The people of Brittany are wonderfully friendly and if there was any anti-American feeling, I couldn’t see it or hear it. The Nazis had occupied this coast of France and there were collaborators. It was also a bastion of the free French, the resistance. The coast is dotted with German gun emplacements and pillboxes. It was a tough place from which to unseat the Nazis and the job was finally done by the US.
Getting the Germans out of Brest, in particular, required ferocious US bombing and the city was virtually destroyed. It was also rebuilt with massive assistance from the US and there remains a bond based on genuine appreciation. It helps you understand that blanket statements about one country’s feeling for another, as we get them in TV newsbytes, merit greater investigation than today’s o-called journalists are willing to provide.
There were at least three points on this imposing coast where memorials have been built to French Marine pilots who were lost defending France. It made me think of MCAS Beaufort and our Marine pilots. It made me understand how similar we are, despite our differences.

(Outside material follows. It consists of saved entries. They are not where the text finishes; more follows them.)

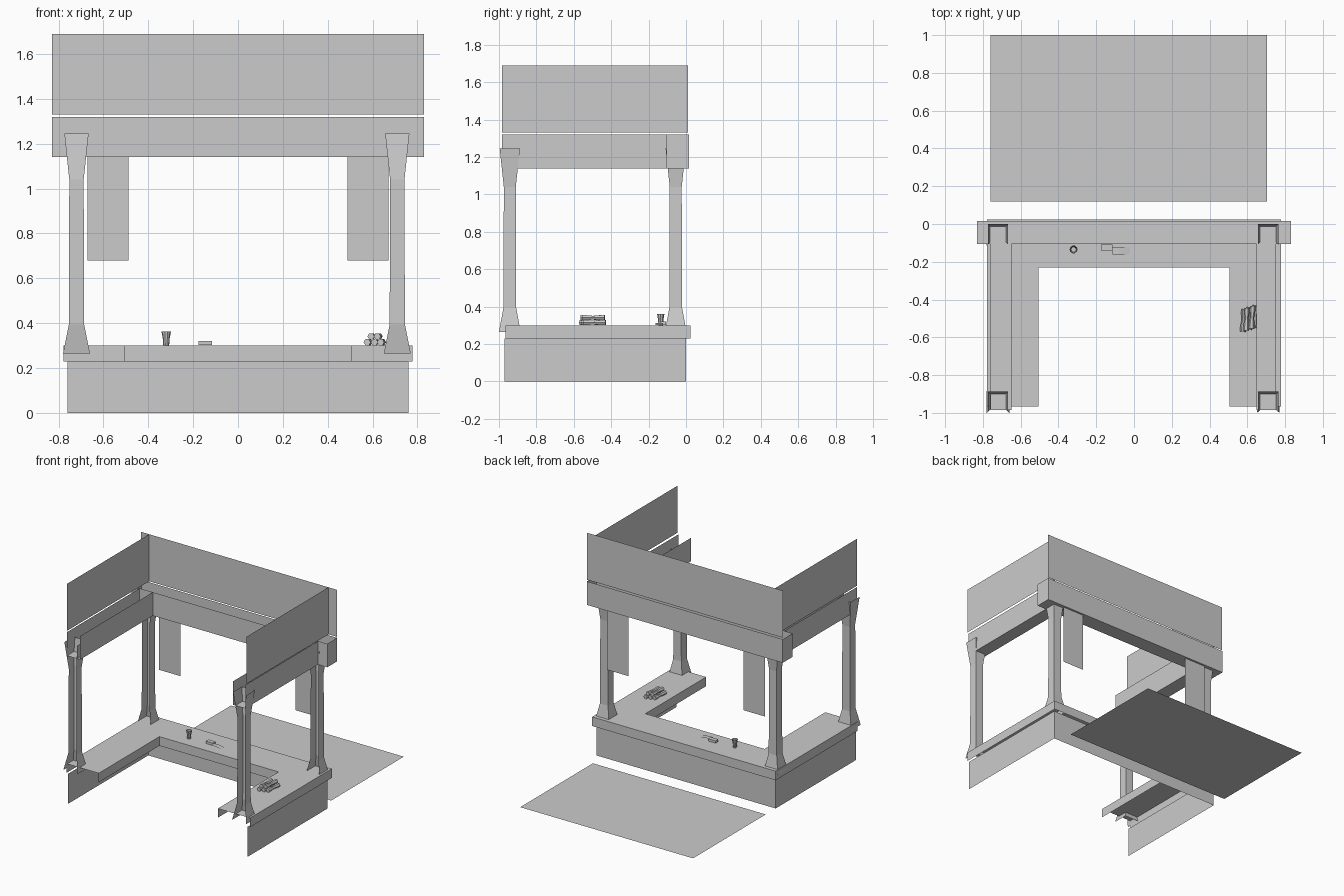
import bpy, bmesh, math
from mathutils import Matrix, Vector

cube = bpy.data.objects.get("Cube")
if cube:
    bpy.data.objects.remove(cube, do_unlink=True)

GREY = (0.6, 0.6, 0.6, 1.0)
mat = bpy.data.materials.new("plain grey")
mat.use_nodes = True
mat.diffuse_color = GREY
mat.node_tree.nodes["Principled BSDF"].inputs["Base Color"].default_value = GREY

AXES = {"+x": (1, 0, 0), "-x": (-1, 0, 0), "+y": (0, 1, 0),
        "-y": (0, -1, 0), "+z": (0, 0, 1), "-z": (0, 0, -1)}


def finish(name, bm):
    mesh = bpy.data.meshes.new(name)
    bm.to_mesh(mesh)
    bm.free()
    mesh.materials.append(mat)
    obj = bpy.data.objects.new(name, mesh)
    bpy.context.collection.objects.link(obj)
    return obj


def box(name, x, y, z, open_sides=()):
    """Box between two limits per axis, with some sides left open."""
    bm = bmesh.new()
    bmesh.ops.create_cube(bm, size=1)
    bm.normal_update()
    gone = [f for f in bm.faces
            if any(f.normal.dot(Vector(AXES[s])) > 0.9 for s in open_sides)]
    bmesh.ops.delete(bm, geom=gone, context="FACES")
    for v in bm.verts:
        v.co = [lim[0] if c < 0 else lim[1] for c, lim in zip(v.co, (x, y, z))]
    return finish(name, bm)


def sheet(name, a, b, z):
    """Upright sheet standing on the line from a to b."""
    bm = bmesh.new()
    bm.faces.new([bm.verts.new(p) for p in
                  ((*a, z[0]), (*b, z[0]), (*b, z[1]), (*a, z[1]))])
    return finish(name, bm)


def skin(bm, rings, closed):
    """Join consecutive rings of vertices with quads."""
    n = len(rings[0])
    for lo, hi in zip(rings, rings[1:]):
        for i in range(n if closed else n - 1):
            j = (i + 1) % n
            bm.faces.new((lo[i], lo[j], hi[j], hi[i]))


def post(name, cx, cy):
    """Flared folded post, open toward the front."""
    bm = bmesh.new()
    rings = []
    for z, w, d in ((0.265, 0.06, 0.058), (0.395, 0.034, 0.034),
                    (1.04, 0.032, 0.032), (1.245, 0.054, 0.054)):
        rings.append([bm.verts.new((cx + sx * w, cy + sy * d, z))
                      for sx, sy in ((1, -1), (1, 1), (-1, 1), (-1, -1))])
    skin(bm, rings, False)
    return finish(name, bm)


def turned(name, profile, sides, matrix, cap_top=True):
    """Lathed solid from (radius, height) pairs."""
    bm = bmesh.new()
    rings = [[bm.verts.new((r * math.cos(math.tau * i / sides),
                            r * math.sin(math.tau * i / sides), h))
              for i in range(sides)] for r, h in profile]
    skin(bm, rings, True)
    bm.faces.new(rings[0][::-1])
    if cap_top:
        bm.faces.new(rings[-1])
    bm.transform(matrix)
    return finish(name, bm)


# Ground mat behind the booth
bm = bmesh.new()
bm.faces.new([bm.verts.new((x, y, 0)) for x, y in
              ((-0.76, 0.12), (0.705, 0.12), (0.705, 1), (-0.76, 1))])
finish("ground_mat", bm)

# Skirt and sign panels
sheet("back_skirt", (0.76, 0), (-0.76, 0), (0, 0.23))
sheet("back_sign", (0.83, 0.01), (-0.83, 0.01), (1.33, 1.69))
for side, s in (("left", 1), ("right", -1)):
    sheet(side + "_skirt", (0.76 * s, -0.97), (0.76 * s, 0), (0, 0.23))
    sheet(side + "_sign", (0.76 * s, -0.985), (0.76 * s, 0.01), (1.33, 1.69))
    sheet(side + "_hanging_panel", (0.67 * s, 0), (0.488 * s, 0), (0.68, 1.14))

# U-shaped counter: top with aprons, open underneath and at the front ends
outline = [(0.505, -0.965), (0.778, -0.965), (0.778, 0.025), (-0.778, 0.025),
           (-0.778, -0.965), (-0.505, -0.965), (-0.505, -0.23), (0.505, -0.23)]
bm = bmesh.new()
low, high = [[bm.verts.new((x, y, z)) for x, y in outline] for z in (0.23, 0.30)]
bm.faces.new(high)
for i in range(len(outline)):
    j = (i + 1) % len(outline)
    if outline[i][1] != -0.965 or outline[j][1] != -0.965:
        bm.faces.new((low[i], low[j], high[j], high[i]))
finish("counter", bm)

# Open-topped roof beams
box("back_beam", (-0.83, 0.83), (-0.105, 0.015), (1.14, 1.32), ("+z",))
for side, x in (("left", (0.648, 0.752)), ("right", (-0.76, -0.648))):
    box(side + "_beam", x, (-0.985, -0.105), (1.14, 1.32), ("+z", "-y", "+y"))

# Four posts
for side, x in (("left", 0.71), ("right", -0.72)):
    post("front_" + side + "_post", x, -0.942)
    post("back_" + side + "_post", x, -0.055)

# Cup
turned("cup", [(0.013, 0), (0.015, 0.03), (0.021, 0.062)], 10,
       Matrix.Translation((-0.32, -0.135, 0.30)), cap_top=False)

# Small box with a curling slip beside it
box("small_box", (-0.175, -0.115), (-0.14, -0.108), (0.302, 0.32))
bm = bmesh.new()
rows = [[bm.verts.new((x, y, z)) for y in (-0.162, -0.123)]
        for x, z in ((-0.115, 0.312), (-0.08, 0.312), (-0.05, 0.308), (-0.02, 0.302))]
skin(bm, rows, False)
finish("paper_slip", bm)

# Stack of waisted rolls
waisted = [(0.016, -0.06), (0.015, -0.035), (0.011, 0), (0.015, 0.035), (0.016, 0.06)]
for i, (x, z) in enumerate(((0.58, 0.315), (0.61, 0.315), (0.64, 0.315),
                            (0.595, 0.341), (0.625, 0.341))):
    place = (Matrix.Translation((x, -0.51 + 0.35 * (x - 0.58), z))
             @ Matrix.Rotation(math.radians(-4 + 2 * (i % 2)), 4, "Z")
             @ Matrix.Rotation(math.radians(90), 4, "X"))
    turned("roll_%d" % (i + 1), waisted, 6, place)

Talking to old soldiers over coffees or “une verre” (literally a “glass” of beer, wine or that 4.5% Brut Apple Cider these people make) you get a clear picture: Chasing the terrorists in Afghanistan is right. Iraq isn’t. While we were there, 10 French Paratroops were ambushed and killed by the Taliban. The country stopped and mourned just as we do.
August is vacation time in France and people are at their best. There are phenomenal folk festivals; there are hordes of three year olds decked out in tiny yellow life jackets in sailing camps all over the coast of Bretagne. There are fresh and delicious Moules et frites (mussels and fries) for 9 Euros (an American bargain at $13.50). Honestly, they give you about 5 dozen of them and they’re never anything but perfect. There’s also an unpronounceable Breton pastry, the recipe for which is essentially this: mix one pound of butter with one pound of sugar, place it between two thin pieces of phyllo dough; bake, eat, visit the cholesterol doctor.
By the way, the Barbiers, the couple with whom we exchanged, loved Beaufort. They loved (as they called it, Plooms (that’s Plums to you and me). They preferred Charleston to Savannah but what knocked them out were the storms. They have experienced “tempetes” or serious storms on their coast; but this was the first time they’d experienced what they called a “hot” storm with warm rain.
It’s wonderful, isn’t it, how the smallest things expand our horizons.